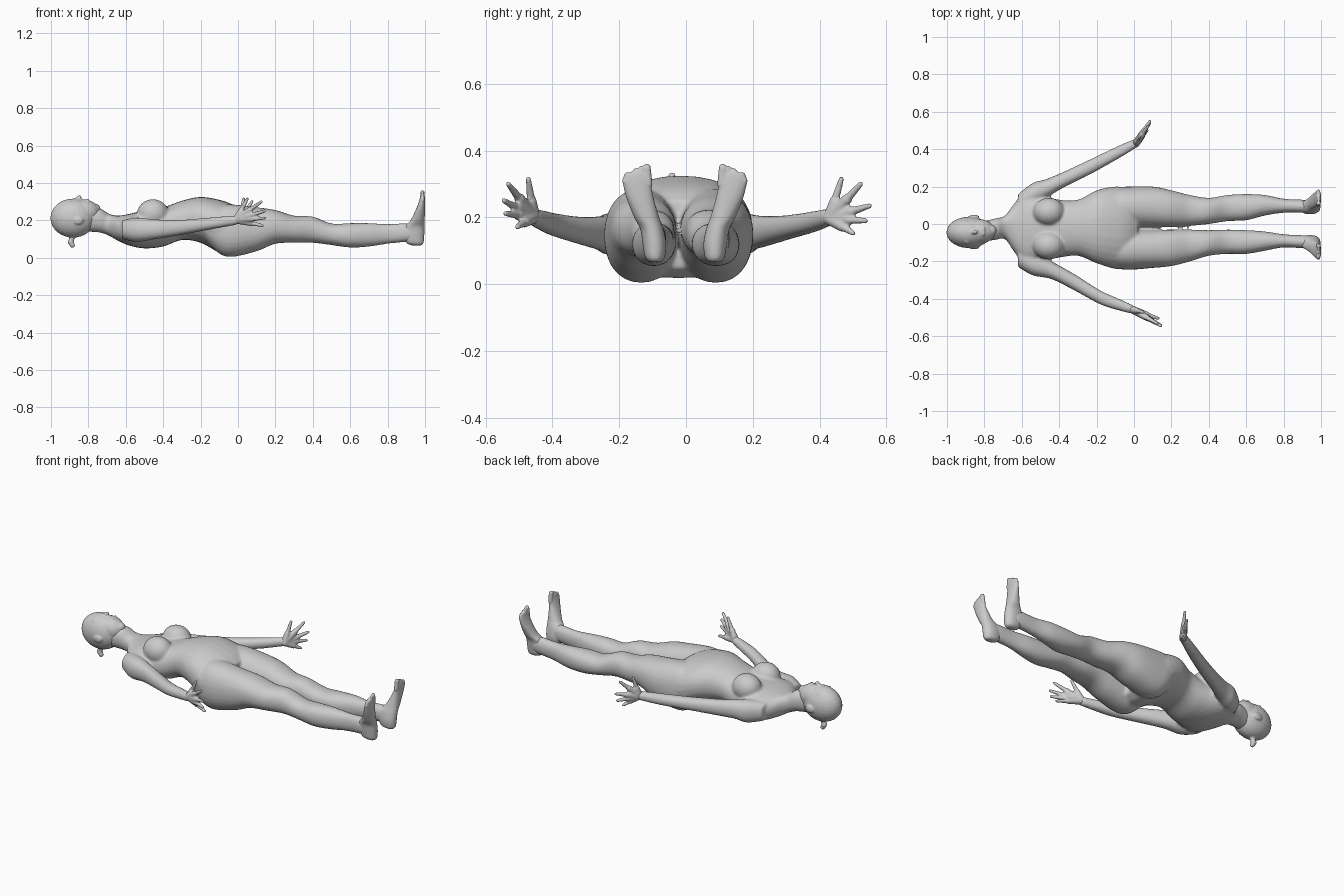
import bpy, bmesh, math
from mathutils import Vector, Matrix

skin = bpy.data.materials.new("grey_clay")
skin.diffuse_color = (0.6, 0.6, 0.6, 1)


def spline(rows, steps=5):
    """Smoothly interpolate a list of number rows."""
    out = []
    for i in range(len(rows) - 1):
        a, b, c, d = (rows[max(i - 1, 0)], rows[i], rows[i + 1],
                      rows[min(i + 2, len(rows) - 1)])
        for s in range(steps):
            t = s / steps
            out.append([0.5 * (2 * q + (r - p) * t + (2 * p - 5 * q + 4 * r - u) * t * t
                               + (3 * q - p - 3 * r + u) * t ** 3)
                        for p, q, r, u in zip(a, b, c, d)])
    return out + [rows[-1]]


def loft(bm, rows, axis="x", sides=28, power=2.2):
    """Closed body through slices: position, then min and max on two other axes."""
    rings = []
    for pos, a0, a1, b0, b1 in spline(rows):
        ring = []
        for k in range(sides):
            t = math.tau * k / sides
            c, s = math.cos(t), math.sin(t)
            a = (a0 + a1) / 2 + (a1 - a0) / 2 * math.copysign(abs(c) ** (2 / power), c)
            b = (b0 + b1) / 2 + (b1 - b0) / 2 * math.copysign(abs(s) ** (2 / power), s)
            ring.append(bm.verts.new((pos, a, b) if axis == "x" else (a, b, pos)))
        rings.append(ring)
    for r, q in zip(rings, rings[1:]):
        for k in range(sides):
            n = (k + 1) % sides
            bm.faces.new((r[k], r[n], q[n], q[k]))
    bm.faces.new(rings[0][::-1])
    bm.faces.new(rings[-1])


def ball(bm, centre, radii):
    m = Matrix.Translation(centre) @ Matrix.Diagonal((*radii, 1))
    bmesh.ops.create_uvsphere(bm, u_segments=24, v_segments=16, radius=1, matrix=m)


def tube(bm, p, q, r0, r1):
    """Tapered rod with rounded ends."""
    p, q = Vector(p), Vector(q)
    d = q - p
    m = Matrix.Translation((p + q) / 2) @ d.to_track_quat("Z", "Y").to_matrix().to_4x4()
    bmesh.ops.create_cone(bm, cap_ends=True, segments=14, radius1=r0, radius2=r1,
                          depth=d.length, matrix=m)
    ball(bm, p, (r0,) * 3)
    ball(bm, q, (r1,) * 3)


def fuse(name, bm, voxel, smooth):
    """Merge overlapping pieces into one smooth skin."""
    bmesh.ops.recalc_face_normals(bm, faces=bm.faces)
    me = bpy.data.meshes.new(name)
    bm.to_mesh(me)
    bm.free()
    ob = bpy.data.objects.new(name, me)
    bpy.context.collection.objects.link(ob)
    rm = ob.modifiers.new("merge", "REMESH")
    rm.mode, rm.voxel_size = "VOXEL", voxel
    sm = ob.modifiers.new("soften", "SMOOTH")
    sm.factor, sm.iterations = 0.5, smooth
    dg = bpy.context.evaluated_depsgraph_get()
    new = bpy.data.meshes.new_from_object(ob.evaluated_get(dg))
    ob.modifiers.clear()
    ob.data = new
    new.materials.clear()
    new.materials.append(skin)
    new.shade_smooth()


# Body: neck and torso
body = bmesh.new()
loft(body, [(-.82, -.095, .01, .14, .27), (-.74, -.085, .03, .135, .265),
            (-.69, -.08, .045, .118, .235), (-.64, -.15, .11, .09, .225),
            (-.58, -.22, .17, .065, .235), (-.5, -.2, .155, .05, .255),
            (-.4, -.18, .13, .06, .27), (-.3, -.17, .13, .095, .305),
            (-.2, -.21, .18, .08, .325), (-.1, -.24, .2, .028, .31),
            (-.03, -.235, .19, .02, .285), (.02, -.2, .16, .05, .25)])
for y in (.065, -.115):
    ball(body, (-.455, y, .235), (.085, .075, .078))

# Body: legs, from seat to ankle
loft(body, [(-.17, .0, .17, .09, .25), (-.1, -.02, .195, .022, .28),
            (-.03, -.022, .2, .005, .285), (.1, -.02, .2, .035, .27),
            (.2, -.015, .18, .075, .255), (.3, -.01, .155, .08, .225),
            (.4, .0, .14, .08, .22), (.5, .015, .155, .068, .183),
            (.6, .02, .16, .055, .185), (.7, .045, .155, .06, .185),
            (.8, .06, .135, .075, .18), (.9, .06, .13, .085, .185),
            (.95, .06, .125, .09, .18)])
loft(body, [(-.17, -.21, -.04, .09, .25), (-.1, -.235, -.025, .022, .28),
            (-.03, -.245, -.024, .005, .285), (.1, -.235, -.03, .035, .27),
            (.2, -.225, -.03, .075, .255), (.3, -.2, -.03, .08, .225),
            (.4, -.17, -.033, .08, .22), (.5, -.16, -.03, .068, .183),
            (.6, -.16, -.033, .055, .185), (.7, -.143, -.04, .06, .185),
            (.8, -.125, -.055, .075, .18), (.9, -.13, -.06, .085, .185),
            (.95, -.13, -.065, .09, .18)])

# Body: arms, from shoulder to wrist
loft(body, [(-.62, .06, .16, .1, .2), (-.54, .1, .22, .085, .215),
            (-.475, .135, .238, .1, .21), (-.385, .19, .275, .113, .205),
            (-.235, .265, .345, .135, .207), (-.1, .34, .41, .155, .217),
            (0, .4, .453, .175, .226), (.02, .415, .455, .18, .222)])
loft(body, [(-.62, -.23, -.1, .1, .2), (-.54, -.275, -.15, .085, .215),
            (-.44, -.295, -.2, .1, .205), (-.315, -.357, -.27, .12, .202),
            (-.18, -.43, -.355, .145, .212), (-.07, -.465, -.405, .165, .222),
            (0, -.482, -.437, .178, .226)])
fuse("body", body, .008, 5)

# Head: skull, jaw, ears, nose, brow, lips and hair knot
head = bmesh.new()
ball(head, (-.882, -.045, .212), (.121, .084, .104))
ball(head, (-.83, -.04, .243), (.09, .066, .069))
ball(head, (-.765, -.035, .262), (.03, .03, .027))
tube(head, (-.875, -.045, .308), (-.848, -.042, .323), .008, .012)
tube(head, (-.805, -.055, .307), (-.805, -.023, .307), .009, .009)
for s in (-1, 1):
    ball(head, (-.855, -.043 + s * .082, .2), (.028, .01, .022))
    tube(head, (-.9, -.045 + s * .018, .3), (-.895, -.045 + s * .05, .288), .012, .01)
tube(head, (-.88, -.045, .12), (-.895, -.045, .085), .014, .014)
tube(head, (-.895, -.045, .085), (-.885, -.045, .067), .016, .014)
fuse("head", head, .005, 4)

# Hands: palm fan plus five spread fingers
hands = {"left_hand": ((.01, .43, .198),
                       [(.03, .465, .315), (.075, .523, .3), (.085, .55, .235),
                        (.083, .537, .19), (.07, .5, .153)]),
         "right_hand": ((-.01, -.457, .203),
                        [(.05, -.472, .315), (.125, -.532, .3), (.143, -.545, .25),
                         (.142, -.54, .212), (.13, -.505, .172)])}
for name, (wrist, tips) in hands.items():
    hand = bmesh.new()
    w = Vector(wrist)
    for i, tip in enumerate(tips):
        knuckle = w.lerp(Vector(tip), .42 if i == 0 else .55)
        tube(hand, w, knuckle, .021, .016)
        tube(hand, knuckle, tip, .013, .008)
    fuse(name, hand, .0045, 3)

# Feet: heel to ball, then five toes
for name, s in (("left_foot", 1), ("right_foot", -1)):
    foot = bmesh.new()
    shift = 0 if s > 0 else -.007
    loft(foot, [(z, x0, x1, *sorted((s * y0 + shift, s * y1 + shift)))
                for z, x0, x1, y0, y1 in (
        (.066, .93, .98, .07, .1), (.08, .9, .992, .057, .115),
        (.12, .885, .996, .052, .123), (.165, .89, .997, .06, .13),
        (.2, .922, .998, .073, .148), (.26, .952, 1, .09, .172),
        (.31, .97, 1, .1, .183), (.335, .975, .998, .11, .175))], "z")
    for i in range(5):
        y = s * (.11 + .0165 * i) + shift
        r = .012 if i == 0 else .009
        tube(foot, (.985, y - s * .005, .3), (.987, y, .349 - .0025 * i * i), r, r)
    fuse(name, foot, .0045, 3)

_AIM OF THE EXERCISE:_ From the listing above, the lines starting with the one that has "hand = bmesh.new()" and running through the one that has "# Feet: heel to ball, then five toes" should be copied exactly, ends included.

_REPLY:_
    hand = bmesh.new()
    w = Vector(wrist)
    for i, tip in enumerate(tips):
        knuckle = w.lerp(Vector(tip), .42 if i == 0 else .55)
        tube(hand, w, knuckle, .021, .016)
        tube(hand, knuckle, tip, .013, .008)
    fuse(name, hand, .0045, 3)

# Feet: heel to ball, then five toes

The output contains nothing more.